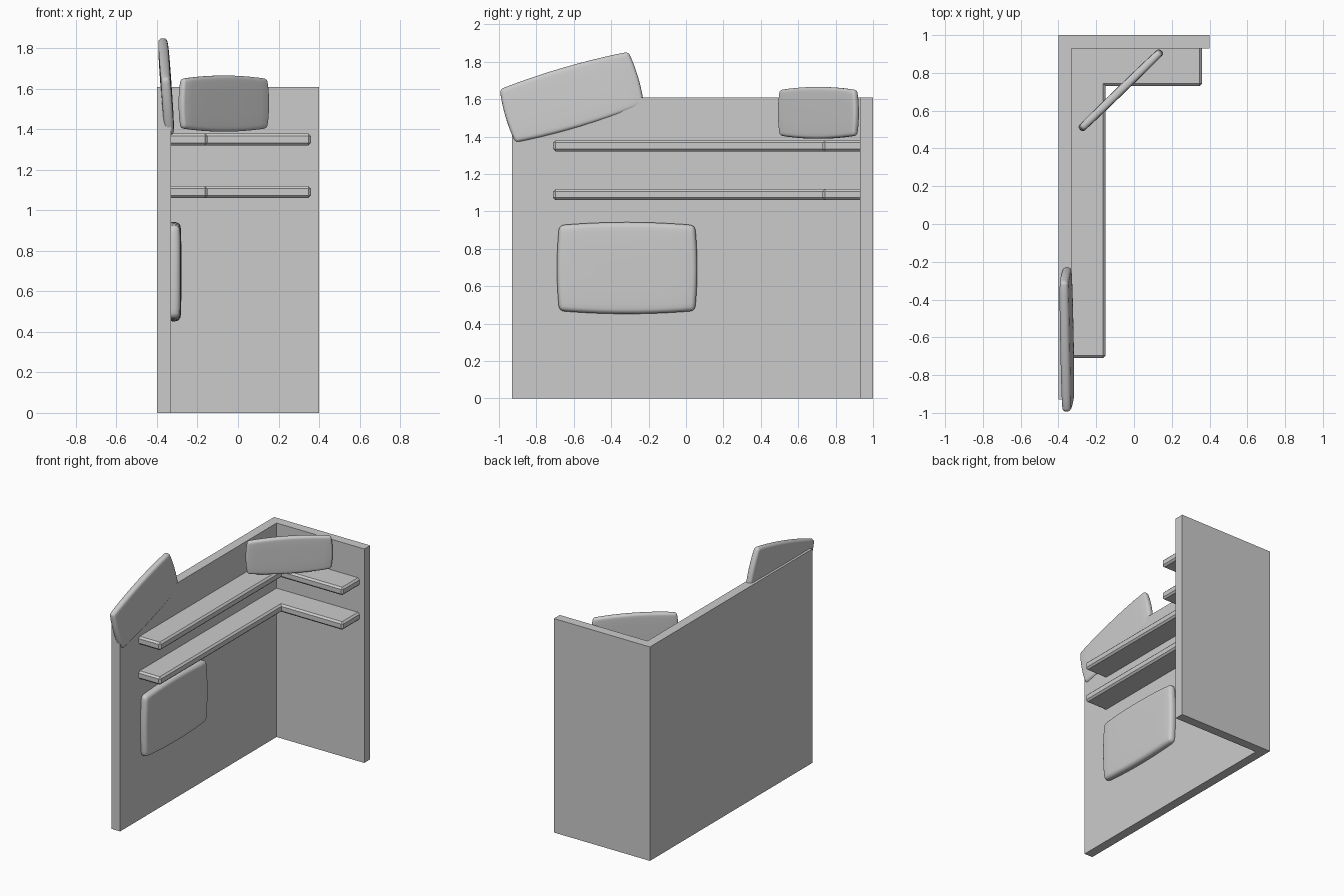
import bpy, bmesh
from math import radians
from mathutils import Vector

if "Cube" in bpy.data.objects:
    bpy.data.objects.remove(bpy.data.objects["Cube"])


def finish(name, bm):
    bmesh.ops.recalc_face_normals(bm, faces=bm.faces)
    me = bpy.data.meshes.new(name)
    bm.to_mesh(me)
    bm.free()
    ob = bpy.data.objects.new(name, me)
    bpy.context.collection.objects.link(ob)
    return ob


def box(name, lo, hi):
    lo, hi = Vector(lo), Vector(hi)
    bm = bmesh.new()
    bmesh.ops.create_cube(bm, size=1)
    for v in bm.verts:
        v.co = (lo + hi) / 2 + v.co * (hi - lo)
    return finish(name, bm)


def shelf(name, z0, z1):
    # L-shaped outline extruded upwards, chamfered on the free sides
    pts = [(-0.33, -0.71), (-0.15, -0.71), (-0.15, 0.73),
           (0.36, 0.73), (0.36, 0.93), (-0.33, 0.93)]
    bm = bmesh.new()
    base = bm.faces.new([bm.verts.new((x, y, z0)) for x, y in pts])
    ext = bmesh.ops.extrude_face_region(bm, geom=[base])['geom']
    for v in ext:
        if isinstance(v, bmesh.types.BMVert):
            v.co.z = z1

    def free(e):
        a, b = (v.co for v in e.verts)
        at_wall = (max(a.x, b.x) < -0.32) or (min(a.y, b.y) > 0.92)
        inner = abs(a.z - b.z) > 0.01 and abs(a.x + 0.15) < 0.01 and a.y > 0
        return not at_wall and not inner
    bmesh.ops.recalc_face_normals(bm, faces=bm.faces)
    bmesh.ops.bevel(bm, geom=[e for e in bm.edges if free(e)],
                    offset=0.013, segments=1, affect='EDGES')
    return finish(name, bm)


def cushion(name, size, loc, rot):
    # slab (thickness x, width y, height z) with bowed sides and round rim
    bm = bmesh.new()
    bmesh.ops.create_cube(bm, size=2)
    edges = [e for e in bm.edges
             if abs(e.verts[0].co.x - e.verts[1].co.x) < 0.1]
    bmesh.ops.subdivide_edges(bm, edges=edges, cuts=9, use_grid_fill=True)
    t, w, h = (s / 2 for s in size)
    for v in bm.verts:
        x, y, z = v.co
        v.co = (x * t * (1 - 0.13 * y ** 4) * (1 - 0.13 * z ** 4),
                y * (w - 0.012 * z ** 2),
                z * (h - 0.016 * y ** 2))
    ob = finish(name, bm)
    ob.location = loc
    ob.rotation_euler = [radians(a) for a in rot]
    bev = ob.modifiers.new("round_rim", 'BEVEL')
    bev.width = size[0] * 0.34
    bev.segments = 4
    bev.limit_method = 'ANGLE'
    bev.angle_limit = radians(50)
    bev.use_clamp_overlap = False
    for p in ob.data.polygons:
        p.use_smooth = True
    return ob


# corner walls
box("side_wall", (-0.4, -0.93, 0), (-0.33, 0.93, 1.61))
box("back_wall", (-0.4, 0.93, 0), (0.4, 1.0, 1.61))

# corner shelves
shelf("lower_shelf", 1.06, 1.12)
shelf("upper_shelf", 1.32, 1.38)

# cushions: on the wall, leaning on the wall top, standing on the shelf
cushion("wall_cushion", (0.075, 0.75, 0.49), (-0.317, -0.315, 0.697), (0, 0, 0))
cushion("top_cushion", (0.055, 0.74, 0.33), (-0.355, -0.61, 1.61), (16.3, -4, 0))
cushion("shelf_cushion", (0.046, 0.60, 0.277), (-0.07, 0.708, 1.527), (0, 0, -46))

○ ○ ○

=== DIRECTIONS FOR THIS TASK ===
Go through the listing above and locate each line that holds the word "bmesh". Copy those lines.

=== SOLUTION TO THIS PROBLEM ===
import bpy, bmesh
    bmesh.ops.recalc_face_normals(bm, faces=bm.faces)
    bm = bmesh.new()
    bmesh.ops.create_cube(bm, size=1)
    bm = bmesh.new()
    ext = bmesh.ops.extrude_face_region(bm, geom=[base])['geom']
        if isinstance(v, bmesh.types.BMVert):
    bmesh.ops.recalc_face_normals(bm, faces=bm.faces)
    bmesh.ops.bevel(bm, geom=[e for e in bm.edges if free(e)],
    bm = bmesh.new()
    bmesh.ops.create_cube(bm, size=2)
    bmesh.ops.subdivide_edges(bm, edges=edges, cuts=9, use_grid_fill=True)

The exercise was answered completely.